» **Supplied data**:
|---|

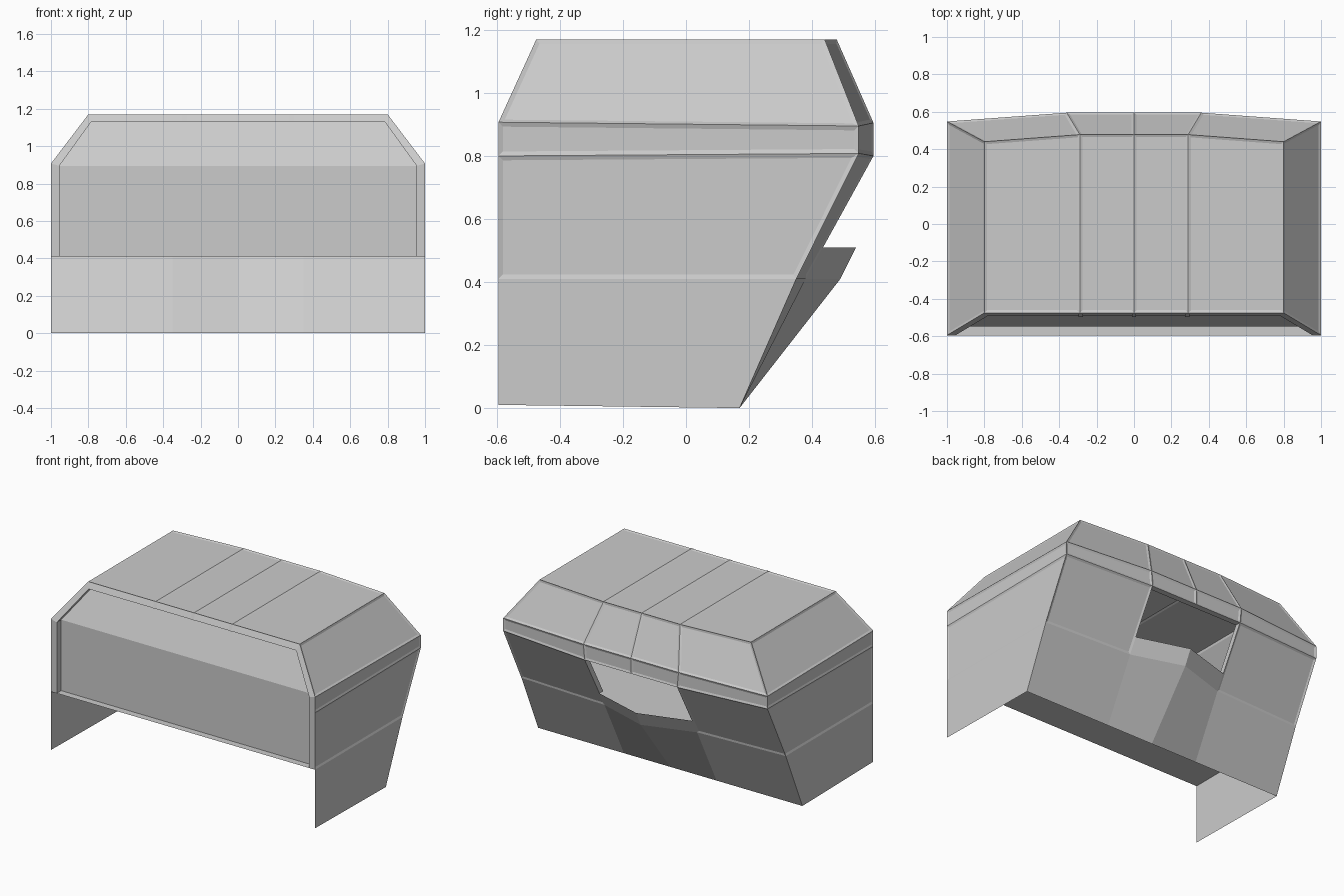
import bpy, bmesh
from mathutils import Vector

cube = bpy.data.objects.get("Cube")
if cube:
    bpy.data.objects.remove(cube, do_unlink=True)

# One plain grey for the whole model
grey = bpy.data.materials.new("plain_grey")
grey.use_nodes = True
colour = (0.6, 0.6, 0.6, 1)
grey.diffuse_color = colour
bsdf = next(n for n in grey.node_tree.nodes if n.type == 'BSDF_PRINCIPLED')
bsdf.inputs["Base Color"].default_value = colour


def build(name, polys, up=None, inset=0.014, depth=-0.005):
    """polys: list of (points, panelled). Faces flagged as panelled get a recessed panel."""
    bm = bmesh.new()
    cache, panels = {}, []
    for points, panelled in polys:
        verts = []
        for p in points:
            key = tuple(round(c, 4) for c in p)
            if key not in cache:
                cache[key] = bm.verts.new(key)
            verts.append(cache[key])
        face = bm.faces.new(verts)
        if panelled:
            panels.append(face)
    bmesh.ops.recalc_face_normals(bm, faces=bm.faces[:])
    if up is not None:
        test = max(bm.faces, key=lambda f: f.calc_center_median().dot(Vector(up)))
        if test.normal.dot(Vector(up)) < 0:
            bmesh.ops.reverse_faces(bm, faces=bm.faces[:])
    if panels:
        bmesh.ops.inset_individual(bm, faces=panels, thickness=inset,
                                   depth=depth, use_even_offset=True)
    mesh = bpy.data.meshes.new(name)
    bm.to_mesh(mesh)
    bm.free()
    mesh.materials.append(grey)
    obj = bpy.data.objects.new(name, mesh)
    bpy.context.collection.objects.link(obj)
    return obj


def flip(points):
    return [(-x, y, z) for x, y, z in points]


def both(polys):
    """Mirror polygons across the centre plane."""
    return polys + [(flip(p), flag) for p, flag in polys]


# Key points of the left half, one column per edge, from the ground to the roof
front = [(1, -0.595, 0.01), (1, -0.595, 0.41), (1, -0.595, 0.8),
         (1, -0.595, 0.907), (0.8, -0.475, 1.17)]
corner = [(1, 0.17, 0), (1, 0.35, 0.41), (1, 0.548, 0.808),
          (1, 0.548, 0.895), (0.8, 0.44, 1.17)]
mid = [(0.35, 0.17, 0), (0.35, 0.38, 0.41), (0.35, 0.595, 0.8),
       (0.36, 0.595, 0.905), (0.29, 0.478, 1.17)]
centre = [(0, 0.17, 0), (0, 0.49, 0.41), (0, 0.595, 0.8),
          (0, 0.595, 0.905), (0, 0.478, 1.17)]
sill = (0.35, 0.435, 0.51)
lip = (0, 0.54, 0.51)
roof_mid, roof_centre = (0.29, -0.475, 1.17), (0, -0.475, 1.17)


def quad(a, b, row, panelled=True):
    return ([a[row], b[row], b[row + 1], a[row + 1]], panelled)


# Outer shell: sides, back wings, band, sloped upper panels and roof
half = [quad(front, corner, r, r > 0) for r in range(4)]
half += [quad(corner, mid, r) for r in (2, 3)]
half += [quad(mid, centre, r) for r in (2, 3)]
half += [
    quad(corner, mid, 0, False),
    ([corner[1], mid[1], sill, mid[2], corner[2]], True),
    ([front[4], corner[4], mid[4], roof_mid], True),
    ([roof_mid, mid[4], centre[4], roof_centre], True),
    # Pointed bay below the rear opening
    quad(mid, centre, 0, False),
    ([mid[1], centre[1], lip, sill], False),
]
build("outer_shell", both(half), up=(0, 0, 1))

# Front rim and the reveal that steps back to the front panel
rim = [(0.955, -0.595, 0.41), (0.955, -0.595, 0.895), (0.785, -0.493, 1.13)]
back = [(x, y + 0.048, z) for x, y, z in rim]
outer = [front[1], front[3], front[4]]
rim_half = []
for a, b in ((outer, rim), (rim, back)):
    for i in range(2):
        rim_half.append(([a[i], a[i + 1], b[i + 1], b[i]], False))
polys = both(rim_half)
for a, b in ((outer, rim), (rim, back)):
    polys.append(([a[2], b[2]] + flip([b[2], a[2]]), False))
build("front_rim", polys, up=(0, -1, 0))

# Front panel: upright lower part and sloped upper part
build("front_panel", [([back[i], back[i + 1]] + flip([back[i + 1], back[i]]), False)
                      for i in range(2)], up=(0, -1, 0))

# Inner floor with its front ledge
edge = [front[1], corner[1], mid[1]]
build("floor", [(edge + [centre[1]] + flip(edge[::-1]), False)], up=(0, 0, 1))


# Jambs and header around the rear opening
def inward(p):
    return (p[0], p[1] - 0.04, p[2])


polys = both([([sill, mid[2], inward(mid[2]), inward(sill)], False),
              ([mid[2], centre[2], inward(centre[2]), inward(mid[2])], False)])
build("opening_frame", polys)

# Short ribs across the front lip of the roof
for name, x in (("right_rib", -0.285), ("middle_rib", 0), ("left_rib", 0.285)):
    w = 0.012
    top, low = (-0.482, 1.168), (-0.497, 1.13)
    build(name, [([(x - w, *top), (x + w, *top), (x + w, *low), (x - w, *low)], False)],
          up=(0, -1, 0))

|---|

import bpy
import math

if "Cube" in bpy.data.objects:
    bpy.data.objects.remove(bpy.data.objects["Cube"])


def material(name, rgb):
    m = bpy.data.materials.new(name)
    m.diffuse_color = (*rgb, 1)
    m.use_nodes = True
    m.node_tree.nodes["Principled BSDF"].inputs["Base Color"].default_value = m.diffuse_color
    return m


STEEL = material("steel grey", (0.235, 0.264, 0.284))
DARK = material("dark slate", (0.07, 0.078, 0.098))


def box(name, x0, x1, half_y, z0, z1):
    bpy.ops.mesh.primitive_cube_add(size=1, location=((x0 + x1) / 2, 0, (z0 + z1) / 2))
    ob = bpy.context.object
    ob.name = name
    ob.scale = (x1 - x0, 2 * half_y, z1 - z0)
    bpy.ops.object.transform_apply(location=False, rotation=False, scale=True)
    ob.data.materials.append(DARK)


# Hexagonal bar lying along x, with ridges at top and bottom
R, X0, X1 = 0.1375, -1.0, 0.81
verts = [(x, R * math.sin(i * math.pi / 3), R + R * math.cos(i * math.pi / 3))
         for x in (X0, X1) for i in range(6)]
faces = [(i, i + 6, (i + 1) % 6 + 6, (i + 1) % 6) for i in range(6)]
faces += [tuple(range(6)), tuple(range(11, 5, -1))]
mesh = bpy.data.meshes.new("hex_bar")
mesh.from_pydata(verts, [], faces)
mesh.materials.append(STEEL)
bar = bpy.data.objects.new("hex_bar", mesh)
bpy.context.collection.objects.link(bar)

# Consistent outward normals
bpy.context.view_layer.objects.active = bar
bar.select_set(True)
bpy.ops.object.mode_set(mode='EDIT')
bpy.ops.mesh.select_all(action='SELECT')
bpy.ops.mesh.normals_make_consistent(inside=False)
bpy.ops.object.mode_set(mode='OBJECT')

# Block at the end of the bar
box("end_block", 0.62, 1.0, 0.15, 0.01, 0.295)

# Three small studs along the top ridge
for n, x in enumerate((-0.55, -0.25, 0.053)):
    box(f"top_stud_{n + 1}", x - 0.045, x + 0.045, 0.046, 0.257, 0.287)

|---|

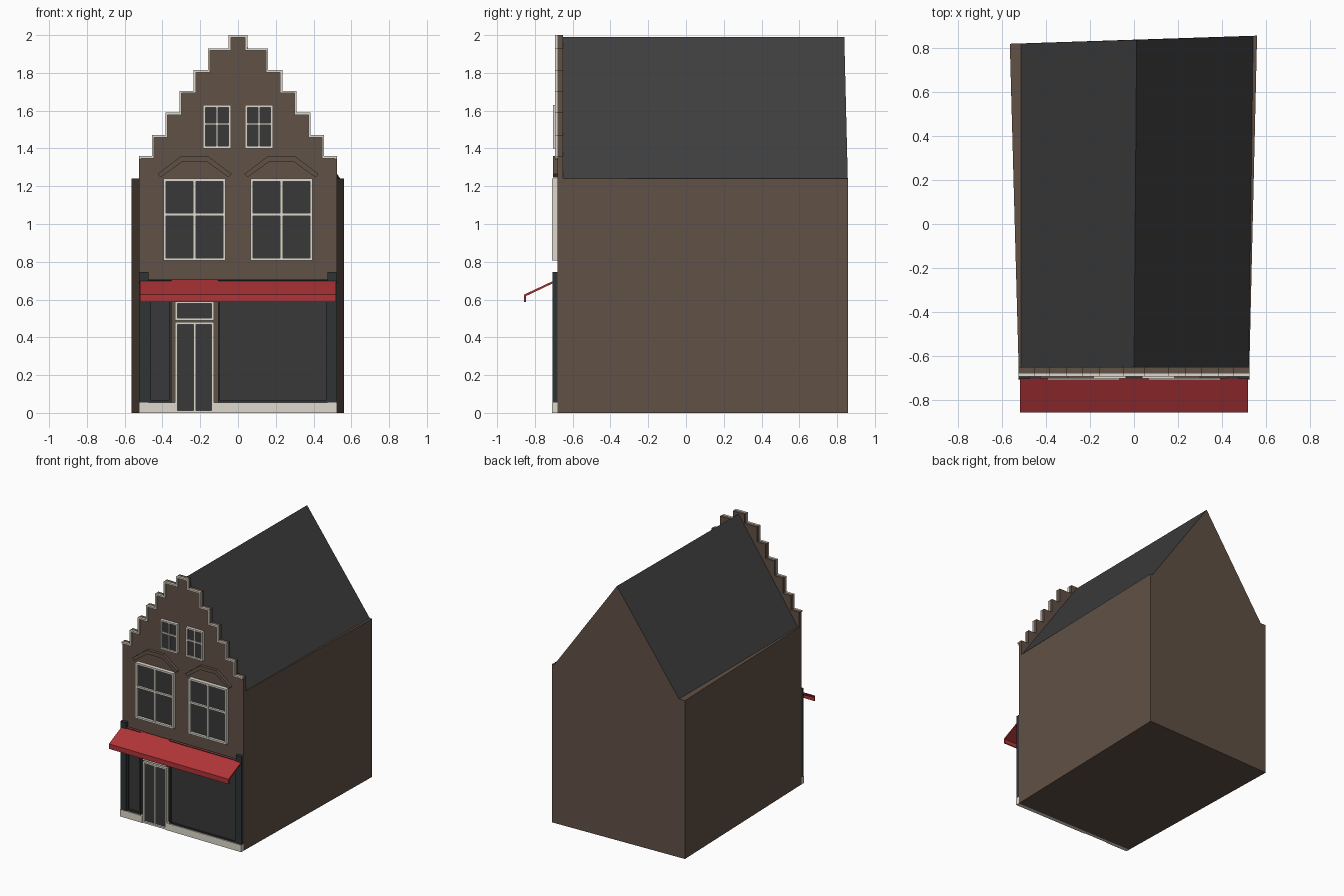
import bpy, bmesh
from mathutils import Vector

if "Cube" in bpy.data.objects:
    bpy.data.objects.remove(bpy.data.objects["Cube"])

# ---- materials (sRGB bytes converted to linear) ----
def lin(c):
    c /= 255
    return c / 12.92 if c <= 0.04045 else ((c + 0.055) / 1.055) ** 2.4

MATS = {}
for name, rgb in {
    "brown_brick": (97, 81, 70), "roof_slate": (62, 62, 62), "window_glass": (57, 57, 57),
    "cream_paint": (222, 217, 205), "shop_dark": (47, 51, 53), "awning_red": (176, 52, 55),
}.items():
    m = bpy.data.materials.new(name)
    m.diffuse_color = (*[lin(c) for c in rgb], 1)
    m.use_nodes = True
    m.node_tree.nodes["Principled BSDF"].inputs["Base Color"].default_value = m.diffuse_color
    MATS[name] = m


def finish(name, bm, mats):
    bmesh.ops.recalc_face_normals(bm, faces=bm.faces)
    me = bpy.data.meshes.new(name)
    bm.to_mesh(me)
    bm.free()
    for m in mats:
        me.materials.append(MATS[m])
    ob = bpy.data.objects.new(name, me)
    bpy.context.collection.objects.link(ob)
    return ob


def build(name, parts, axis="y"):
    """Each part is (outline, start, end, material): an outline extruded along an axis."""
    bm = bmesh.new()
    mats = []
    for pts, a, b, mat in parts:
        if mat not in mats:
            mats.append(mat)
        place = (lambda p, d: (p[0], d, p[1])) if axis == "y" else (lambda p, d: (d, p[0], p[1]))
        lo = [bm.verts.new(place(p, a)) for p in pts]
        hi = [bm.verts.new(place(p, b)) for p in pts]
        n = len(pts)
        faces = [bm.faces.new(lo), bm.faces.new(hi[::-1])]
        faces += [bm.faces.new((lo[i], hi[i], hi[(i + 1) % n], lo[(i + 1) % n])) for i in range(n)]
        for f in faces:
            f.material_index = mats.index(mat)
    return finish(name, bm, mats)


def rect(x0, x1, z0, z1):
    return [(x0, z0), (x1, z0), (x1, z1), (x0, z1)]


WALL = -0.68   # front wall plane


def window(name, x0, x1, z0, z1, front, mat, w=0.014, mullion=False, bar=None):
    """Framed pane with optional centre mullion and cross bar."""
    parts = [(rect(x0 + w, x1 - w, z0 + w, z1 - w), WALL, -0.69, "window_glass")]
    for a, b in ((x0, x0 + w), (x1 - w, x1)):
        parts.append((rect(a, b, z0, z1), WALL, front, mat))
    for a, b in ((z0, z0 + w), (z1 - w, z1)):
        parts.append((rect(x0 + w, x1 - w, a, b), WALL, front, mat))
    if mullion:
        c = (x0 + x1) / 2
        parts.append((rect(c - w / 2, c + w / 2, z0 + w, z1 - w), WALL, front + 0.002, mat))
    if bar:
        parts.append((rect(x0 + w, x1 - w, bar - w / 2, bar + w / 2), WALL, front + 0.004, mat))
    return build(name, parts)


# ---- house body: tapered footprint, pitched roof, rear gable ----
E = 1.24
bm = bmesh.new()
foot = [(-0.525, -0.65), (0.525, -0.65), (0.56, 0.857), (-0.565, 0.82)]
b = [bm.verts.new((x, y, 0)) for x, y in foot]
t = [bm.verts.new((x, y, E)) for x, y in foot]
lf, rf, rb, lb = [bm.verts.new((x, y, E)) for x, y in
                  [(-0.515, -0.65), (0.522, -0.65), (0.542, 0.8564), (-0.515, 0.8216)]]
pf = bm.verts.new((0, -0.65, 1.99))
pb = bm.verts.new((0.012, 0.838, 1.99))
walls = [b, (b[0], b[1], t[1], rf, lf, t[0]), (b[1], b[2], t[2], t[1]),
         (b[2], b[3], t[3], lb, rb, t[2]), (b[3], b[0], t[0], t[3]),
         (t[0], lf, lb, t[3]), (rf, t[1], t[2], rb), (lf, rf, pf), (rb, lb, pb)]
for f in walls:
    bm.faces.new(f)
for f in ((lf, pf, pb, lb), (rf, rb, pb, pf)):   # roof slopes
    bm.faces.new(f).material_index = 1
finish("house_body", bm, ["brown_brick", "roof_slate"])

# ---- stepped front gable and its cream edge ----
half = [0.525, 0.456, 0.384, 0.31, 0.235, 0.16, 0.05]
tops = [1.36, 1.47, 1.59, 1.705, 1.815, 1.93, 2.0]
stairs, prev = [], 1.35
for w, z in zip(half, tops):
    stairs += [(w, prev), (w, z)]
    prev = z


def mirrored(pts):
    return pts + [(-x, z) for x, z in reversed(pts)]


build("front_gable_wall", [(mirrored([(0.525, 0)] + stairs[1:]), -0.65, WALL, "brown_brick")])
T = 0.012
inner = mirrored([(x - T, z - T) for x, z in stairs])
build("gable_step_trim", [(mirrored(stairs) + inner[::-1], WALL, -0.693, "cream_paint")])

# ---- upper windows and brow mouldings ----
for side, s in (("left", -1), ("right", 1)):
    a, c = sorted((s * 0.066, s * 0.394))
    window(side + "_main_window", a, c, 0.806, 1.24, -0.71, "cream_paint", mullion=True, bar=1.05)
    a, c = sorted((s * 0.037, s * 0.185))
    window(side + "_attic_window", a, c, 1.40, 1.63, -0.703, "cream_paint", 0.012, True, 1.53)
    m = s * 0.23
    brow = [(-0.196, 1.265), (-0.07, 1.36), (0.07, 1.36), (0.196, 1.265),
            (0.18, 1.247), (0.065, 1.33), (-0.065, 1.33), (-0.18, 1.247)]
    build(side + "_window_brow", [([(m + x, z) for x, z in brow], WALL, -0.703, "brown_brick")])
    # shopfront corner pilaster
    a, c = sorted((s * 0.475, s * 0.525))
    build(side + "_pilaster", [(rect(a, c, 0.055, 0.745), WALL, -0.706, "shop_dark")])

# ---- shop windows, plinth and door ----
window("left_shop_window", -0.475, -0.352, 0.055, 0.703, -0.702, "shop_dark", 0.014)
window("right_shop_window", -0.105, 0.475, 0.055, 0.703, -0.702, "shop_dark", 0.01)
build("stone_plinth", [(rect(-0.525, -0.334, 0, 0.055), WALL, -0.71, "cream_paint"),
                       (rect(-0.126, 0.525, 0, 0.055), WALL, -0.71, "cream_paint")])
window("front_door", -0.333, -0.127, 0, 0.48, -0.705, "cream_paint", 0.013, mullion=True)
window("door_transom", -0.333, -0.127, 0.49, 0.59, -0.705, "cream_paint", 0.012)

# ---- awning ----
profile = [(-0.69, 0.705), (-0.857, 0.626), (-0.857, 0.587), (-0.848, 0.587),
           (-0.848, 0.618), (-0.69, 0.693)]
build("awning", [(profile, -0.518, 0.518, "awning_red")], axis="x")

|---|

» **Task details**:
Copy each line holding the word "parts" from the listing above.

» **Response to this task**:
def build(name, parts, axis="y"):
    for pts, a, b, mat in parts:
    parts = [(rect(x0 + w, x1 - w, z0 + w, z1 - w), WALL, -0.69, "window_glass")]
        parts.append((rect(a, b, z0, z1), WALL, front, mat))
        parts.append((rect(x0 + w, x1 - w, a, b), WALL, front, mat))
        parts.append((rect(c - w / 2, c + w / 2, z0 + w, z1 - w), WALL, front + 0.002, mat))
        parts.append((rect(x0 + w, x1 - w, bar - w / 2, bar + w / 2), WALL, front + 0.004, mat))
    return build(name, parts)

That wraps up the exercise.